ones. In partnership with
FWT studios, the maps on display on Docklands Light Railway stations and trains were chosen from usability tests that I designed and implemented. The stronger designs had clear advantages over the weaker ones, and the results of the studies have been published.
Mistakes can be expensive, but the cost of basic usability testing can be
less than the design costs of creating and refining prototypes. However, there are many pitfalls for the inexperienced researcher conducting such studies. Poorly-designed research can result in inconclusive findings or, worse, designs that are rejected by the general public.
Contact me at this email address: email@example.com
Design and implementation of all stages of usability testing, devising sound methodology that will provide clear evidence to show whether, for alternative designs, there are usability differences that
are likely to impact on the general public. Alongside, data can be collected to infer acceptability of
Literature search and conceptual analysis to determine whether the proposed designs and innovations can be assessed on the basis of past research.
Construction of research protocol using tried-and-tested methodologies alongside innovations needed for the particular requirements of the client.
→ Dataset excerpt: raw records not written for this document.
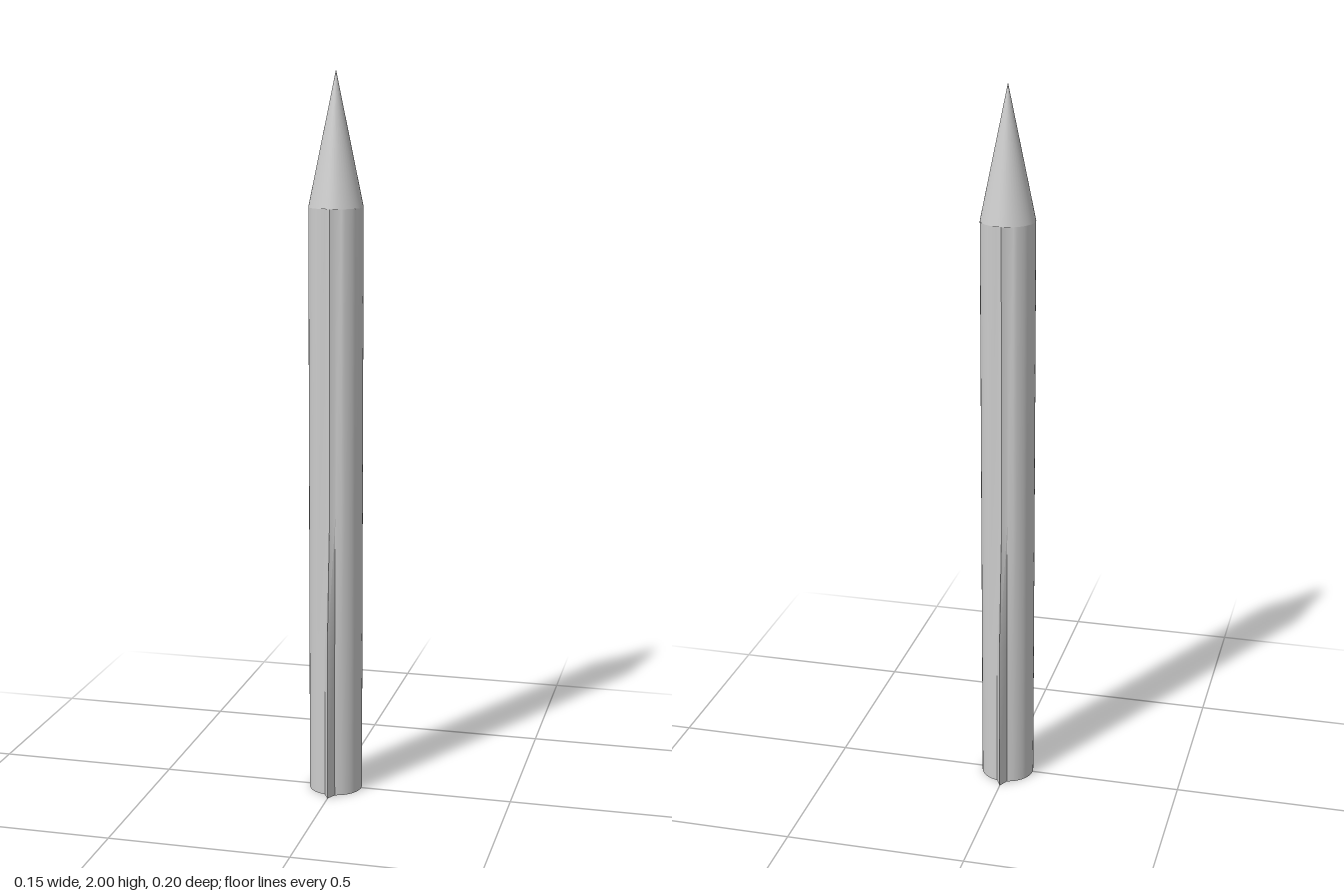
import * as THREE from 'three';
import { toCreasedNormals } from 'three/addons/utils/BufferGeometryUtils.js';

const R = 0.074;        // shaft radius
const SHOULDER = 1.64;  // height where the point begins

// Half of the shaft outline, from the front ridge round to just before the back ridge
function halfSection(tip, valley) {
  const pts = [[0, tip], [0.0143, valley]];
  const a0 = THREE.MathUtils.degToRad(25), steps = 16;
  for (let i = 0; i <= steps; i++) {
    const a = a0 + (Math.PI - 2 * a0) * i / steps;
    pts.push([R * Math.sin(a), R * Math.cos(a)]);
  }
  pts.push([0.0143, -valley]);
  return pts;
}

// Full outline: the half turned by 180 degrees completes it
function section(y, tip, valley) {
  const half = halfSection(tip, valley);
  return [...half, ...half.map(([x, z]) => [-x, -z])].map(([x, z]) => [x, y, z]);
}

function shaftGeometry() {
  // Ridges stand proud at the foot and sink into the shaft higher up
  const rings = [
    section(0, 0.1, 0.0725),
    section(0.43, 0.1, 0.0725),
    section(0.8, R, 0.066),
    section(SHOULDER, R, 0.066),
  ];
  const n = rings[0].length, pos = [];
  const tri = (...corners) => corners.forEach((c) => pos.push(...c));
  for (let i = 0; i < n; i++) {
    const j = (i + 1) % n;
    for (let k = 0; k < rings.length - 1; k++) {
      const a = rings[k], b = rings[k + 1];
      tri(a[i], a[j], b[j]);
      tri(a[i], b[j], b[i]);
    }
    tri([0, 0, 0], rings[0][j], rings[0][i]); // flat foot
  }
  const geo = new THREE.BufferGeometry();
  geo.setAttribute('position', new THREE.Float32BufferAttribute(pos, 3));
  return toCreasedNormals(geo, 0.6);
}

export function createModel() {
  const group = new THREE.Group();
  group.name = 'pointedStake';
  const material = new THREE.MeshStandardMaterial({ color: 0xcccccc });

  // Shaft with front and back ridges
  const shaft = new THREE.Mesh(shaftGeometry(), material);
  shaft.name = 'ridgedShaft';

  // Conical point
  const height = 2 - SHOULDER;
  const point = new THREE.Mesh(new THREE.ConeGeometry(R, height, 48), material);
  point.name = 'conicalPoint';
  point.position.y = SHOULDER + height / 2;

  group.add(shaft, point);
  return group;
}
Creation of materials including test maps, questionnaires, journey planning tasks, and programming of computer software if required.
Data collection which can be conducted in partnership with the University of Essex.
Data analysis using appropriate statistical tests.
Presentation of findings and report writing with statistical test results explained, alongside clear recommendations in the light of them.
Follow-up research if required.
The basic research methodology for usability testing can be applied in many different contexts, so that the efficacy of wayfinding information, or information design in general, can be evaluated (such as formatting of pre-flight checklists). Feel free to contact me if requirements go beyond the evaluation
of transit maps.